Lake water management, one of Hall’s favorite permaculture topics. The typical attitude regarding rainwater around the household sphere is to divert the water away from the building structure. The house gutters will deposit water towards the sewer systems or create a pool in the yard. Southern environments like Atlanta oscillate between periods of drought and inundation. Permaculture finds a balance by maximizing the potential energy of rainwater. Designs like rain barrels, passive irrigation and hugelkultur (mounded garden beds shaped with rotting logs) capture and amplify this free, but fickle resource from the sky. One inch of rain on one acre amounts to over 27,000 gallons of water.
Looking at the compost pile at Wheat Street Garden, Sumayya Allen, the designer for Shades of Green, suggests a window planting of evergreens, like pineapple guava, to act as a screen for both sight and smell, “So it’s not affecting the people working the land.” The evergreens would also provide shade to keep the compost from getting too hot in the summer months. Allen formerly worked at Wheat Street Garden, mostly as an accountant. Returning today for the first time since getting her permaculture design certification with Shades of Green, she now sees it through a design lens. “When growing systems quickly expand, especially in urban areas, there might be people who know how to farm the land, but they often haphazardly start planting things and later have to correct for it.” This is not just an issue in growing spaces. The entire realm of sustainability and sustainable design is a constant battle of retrofitting and reproducing. Imagine if we designed landscapes, homes and products with sustainability at the forefront — both for the people and the environment.
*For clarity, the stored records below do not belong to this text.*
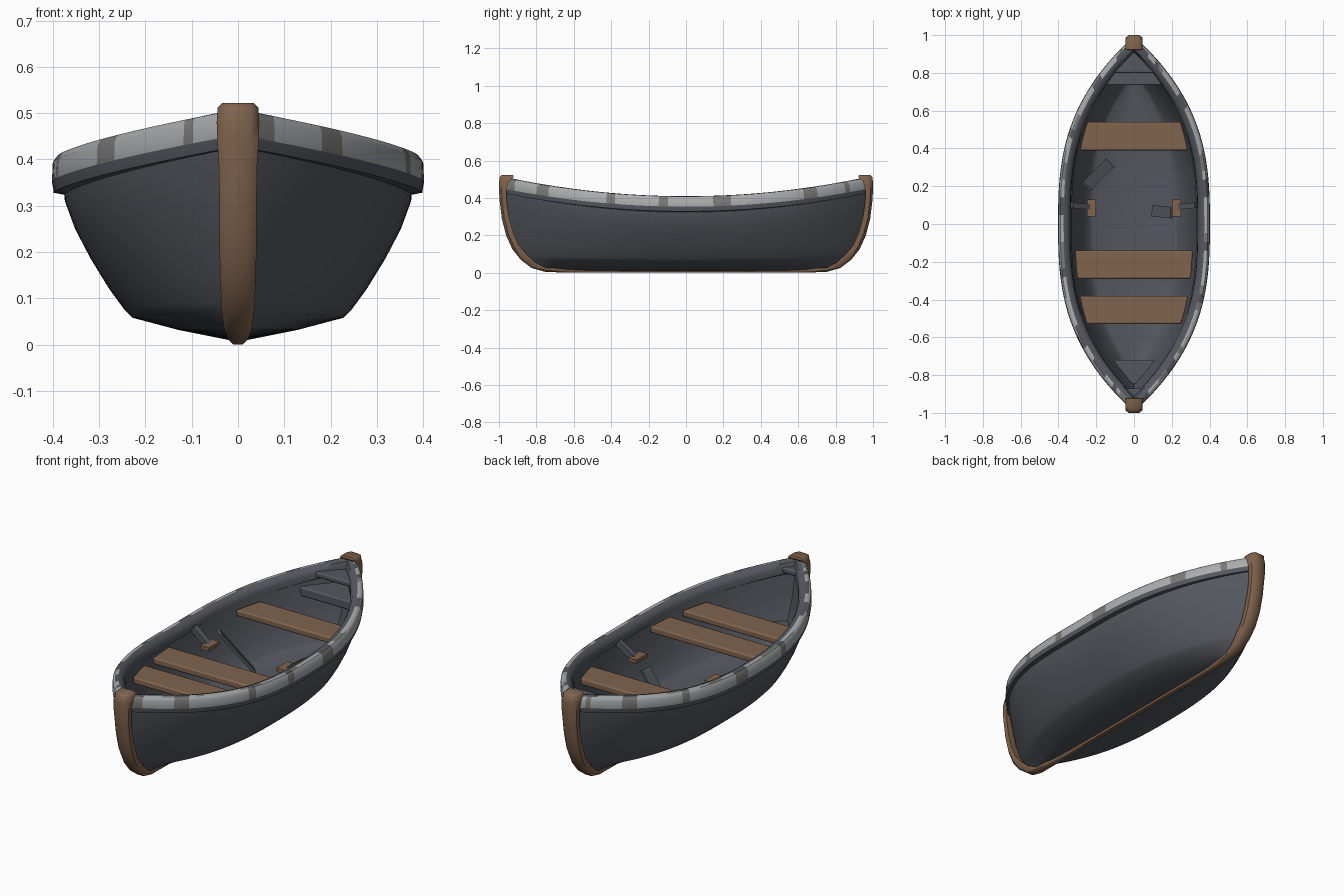
import bpy, bmesh, math, random
from mathutils import Vector

if "Cube" in bpy.data.objects:
    bpy.data.objects.remove(bpy.data.objects["Cube"])

random.seed(4)
P = 2.75     # fullness of the double-ended plan curve
N = 64       # stations along the length


def material(name, rgb):
    m = bpy.data.materials.new(name)
    m.diffuse_color = (*rgb, 1)
    m.use_nodes = True
    m.node_tree.nodes["Principled BSDF"].inputs["Base Color"].default_value = m.diffuse_color
    return m


GREY = material("dark grey", (0.088, 0.095, 0.112))
LIGHT = material("light grey paint", (0.40, 0.41, 0.42))
WORN = material("worn grey", (0.19, 0.19, 0.185))
BROWN = material("brown wood", (0.215, 0.125, 0.075))


def make(name, bm, mats, smooth=40, bevel=0):
    bmesh.ops.remove_doubles(bm, verts=bm.verts, dist=0.0004)
    me = bpy.data.meshes.new(name)
    bm.to_mesh(me)
    bm.free()
    ob = bpy.data.objects.new(name, me)
    bpy.context.collection.objects.link(ob)
    for m in mats:
        me.materials.append(m)
    if bevel:
        b = ob.modifiers.new("bevel", 'BEVEL')
        b.width, b.segments = bevel, 2
    bpy.ops.object.select_all(action='DESELECT')
    ob.select_set(True)
    bpy.context.view_layer.objects.active = ob
    bpy.ops.object.shade_smooth_by_angle(angle=math.radians(smooth))
    return ob


def grid(rows, wrap_rows=False, wrap_cols=False, flip=False, mat=None):
    """Skin a list of equally long point rows."""
    bm = bmesh.new()
    vs = [[bm.verts.new(p) for p in r] for r in rows]
    nr, nc = len(vs), len(vs[0])
    for i in range(nr if wrap_rows else nr - 1):
        for j in range(nc if wrap_cols else nc - 1):
            a, b = vs[i], vs[(i + 1) % nr]
            k = (j + 1) % nc
            q = [a[j], a[k], b[k], b[j]]
            f = bm.faces.new(q[::-1] if flip else q)
            if mat:
                f.material_index = mat(i, j)
    return bm


def shell(name, levels, flip):
    """Levels are (half beam, half length, height) from the keel upwards."""
    rows = []
    for i in range(N + 1):
        u = math.sin((2 * i / N - 1) * math.pi / 2)
        half = []
        for b, l, z in levels:
            half.append((b * (1 - abs(u) ** P), u * l, z + 0.1 * z / 0.36 * u * u))
        rows.append([(-x, y, z) for x, y, z in half[:0:-1]] + half)
    return make(name, grid(rows, flip=not flip), [GREY], 75)


# Outer and inner hull skins
shell("hull_outside", [(0, .75, .006), (.13, .81, .032), (.228, .85, .058), (.245, .87, .075),
                       (.278, .90, .12), (.318, .935, .185), (.352, .958, .25),
                       (.374, .974, .31), (.378, .982, .36)], False)
shell("hull_inside", [(0, .77, .09), (.215, .79, .09), (.24, .81, .105), (.28, .865, .18),
                      (.312, .90, .26), (.332, .925, .36)], True)

# Gunwale: section of (inset, drop below sheer) swept round the plan curve
SECTION = [(.03, -.085), (.004, -.08), (0, -.055), (.002, -.014), (.012, 0), (.030, .001),
           (.054, -.008), (.064, -.03), (.066, -.06)]


def gunwale_ring(u, side):
    z = 0.408 + 0.1 * u * u
    return [(side * (.402 - d) * (1 - abs(u) ** P), u * (.994 - 1.3 * d), z + h) for d, h in SECTION]


us = [math.sin((2 * i / N - 1) * math.pi / 2) for i in range(N + 1)]
rings = [gunwale_ring(u, 1) for u in us] + [gunwale_ring(u, -1) for u in us[::-1]]

# Worn paint comes in runs of a few segments
patch = []
while len(patch) < len(rings):
    patch += [1] * random.randint(5, 9) + [2] * random.randint(1, 2)
inner_patch = []
while len(inner_patch) < len(rings):
    inner_patch += [1] * random.randint(3, 7) + [random.choice((0, 2))] * random.randint(1, 3)


def gunwale_colour(i, j):
    if j in (2, 3):
        return patch[i]
    if j == 4:
        return inner_patch[i] if patch[i] == 1 else 0
    return 0


make("gunwale", grid(rings, True, True, mat=gunwale_colour), [GREY, LIGHT, WORN], 50)

# Stem, keel and stern post as one swept strip: (y, z, half width, inward y, inward z)
KEEL = [(.985, .522, .034, -.06, 0), (.996, .512, .044, -.075, 0), (1.0, .48, .046, -.05, 0),
        (1.0, .44, .045, -.04, 0), (.996, .38, .041, -.038, 0), (.985, .29, .040, -.038, .01),
        (.962, .20, .040, -.038, .015), (.928, .125, .038, -.035, .02), (.882, .068, .036, -.03, .03),
        (.825, .025, .030, -.02, .03), (.75, .004, .022, 0, .022), (.60, 0, .017, 0, .02),
        (.30, 0, .017, 0, .02)]
path = KEEL + [(-y, z, w, -iy, iz) for y, z, w, iy, iz in KEEL[::-1]]
rows = [[(-w, y + iy, z + iz), (-w, y + iy * .35, z + iz * .35), (-w * .6, y, z), (w * .6, y, z),
         (w, y + iy * .35, z + iz * .35), (w, y + iy, z + iz)] for y, z, w, iy, iz in path]
bm = grid(rows, wrap_cols=True)
bm.verts.ensure_lookup_table()
for ring in (bm.verts[:6], bm.verts[-6:]):
    bm.faces.new(ring)
bmesh.ops.recalc_face_normals(bm, faces=bm.faces)
make("stem_and_keel", bm, [BROWN], 45)


# Slabs that fit between the hull sides
def slab(name, y0, y1, top, thick, mat, scale=.312, length=.95, bevel=0.008):
    n = 8
    rows = []
    for i in range(n + 1):
        y = y0 + (y1 - y0) * i / n
        x = max(scale * (1 - min(1, abs(y) / length) ** P), .004)
        rows.append([(-x, y, top), (x, y, top), (x, y, top - thick), (-x, y, top - thick)])
    bm = grid(rows, wrap_cols=True)
    bm.verts.ensure_lookup_table()
    for ring in (bm.verts[:4], bm.verts[-4:]):
        bm.faces.new(ring)
    bmesh.ops.recalc_face_normals(bm, faces=bm.faces)
    return make(name, bm, [mat], 40, bevel)


for name, y0, y1 in (("seat_back", .39, .54), ("seat_middle", -.29, -.14), ("seat_front", -.53, -.38)):
    slab(name, y0, y1, .368, .035, BROWN)

# End decks
slab("deck_back", .735, .91, .395, .05, GREY, scale=.335, length=.955)
slab("deck_back_upper", .80, .94, .462, .03, GREY, scale=.36, length=.97)
slab("deck_front", -.85, -.72, .21, .04, GREY, scale=.29, length=.875)
slab("deck_front_upper", -.94, -.87, .475, .03, GREY, scale=.36, length=.97)


# Broken braces, boards and wooden pads amidships
def strut(name, a, b, size, mat):
    a, b = Vector(a), Vector(b)
    bm = bmesh.new()
    bmesh.ops.create_cube(bm, size=1)
    for v in bm.verts:
        v.co = Vector((v.co.x * size[0], v.co.y * size[1], v.co.z * (b - a).length))
    rot = (b - a).to_track_quat('Z', 'Y')
    for v in bm.verts:
        v.co = rot @ v.co + (a + b) / 2
    make(name, bm, [mat], 30)


for side, tag in ((-1, "left"), (1, "right")):
    strut("brace_" + tag, (side * .33, .10, .37), (side * .23, .09, .30), (.03, .03), GREY)
    strut("pad_" + tag, (side * .225, .04, .31), (side * .225, .13, .31), (.05, .02), BROWN)
strut("loose_board_left", (-.25, .20, .33), (-.13, .32, .11), (.06, .015), GREY)
strut("loose_board_right", (.10, .07, .12), (.20, .06, .25), (.06, .015), GREY)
Currently designing for another urban garden space just south of Turner Field, Atlanta’s soon-to-be-defunct baseball stadium, Allen aims to enhance food security in the community where the neighborhood does not have easy access to fresh produce. “I really enjoyed the process because it involved meeting the community for feedback on what they want, which guided the entire design process,” she remarks. “If we can’t eat it, we don’t want it,” the community told her.
PDC courses are expanding throughout the Southeast and the nation at large. As we face more and more ecological challenges due to climate change, resource exhaustion and economic imbalances, permaculture offers a skillset and, more importantly, a mindset to adjust, respond and thrive.
BECOME A PART OF PERMACULTURE
1. Take Yourself from Consumer to Producer: Grow your own food, even if it is just a pot of basil on the windowsill. Heal yourself with herbal remedies and nutrient-dense foods.
2. Be Wary of Water: Sick of paying high water bills? Observe the water use in the household and respond productively. Install rain catchment systems, like barrels, so you can use the (free!) rain to water your garden or wash your car. And if you don’t want to give up those long, hot showers, then use that time to capture water for other uses. Put a bucket in the shower to use to flush the toilet.
3. Natives Know Best: Grow native plants in your yards and gardens instead of ornamentals. Native plants attract pollinators and wildlife, and they need less water and less maintenance because they are adapted for the local climate.
4. Waste Not: Waste is only waste if you deem it so. Take advantage of the abundance around you. Consider composting and choosing reusable products.
5. Integrate Instead of Segregate: Diversity is nature’s choice, and it increases resilience to stresses and challenges. Different elements, be it in the garden, kitchen or beyond, will build relationships with one another to support and help the whole system thrive.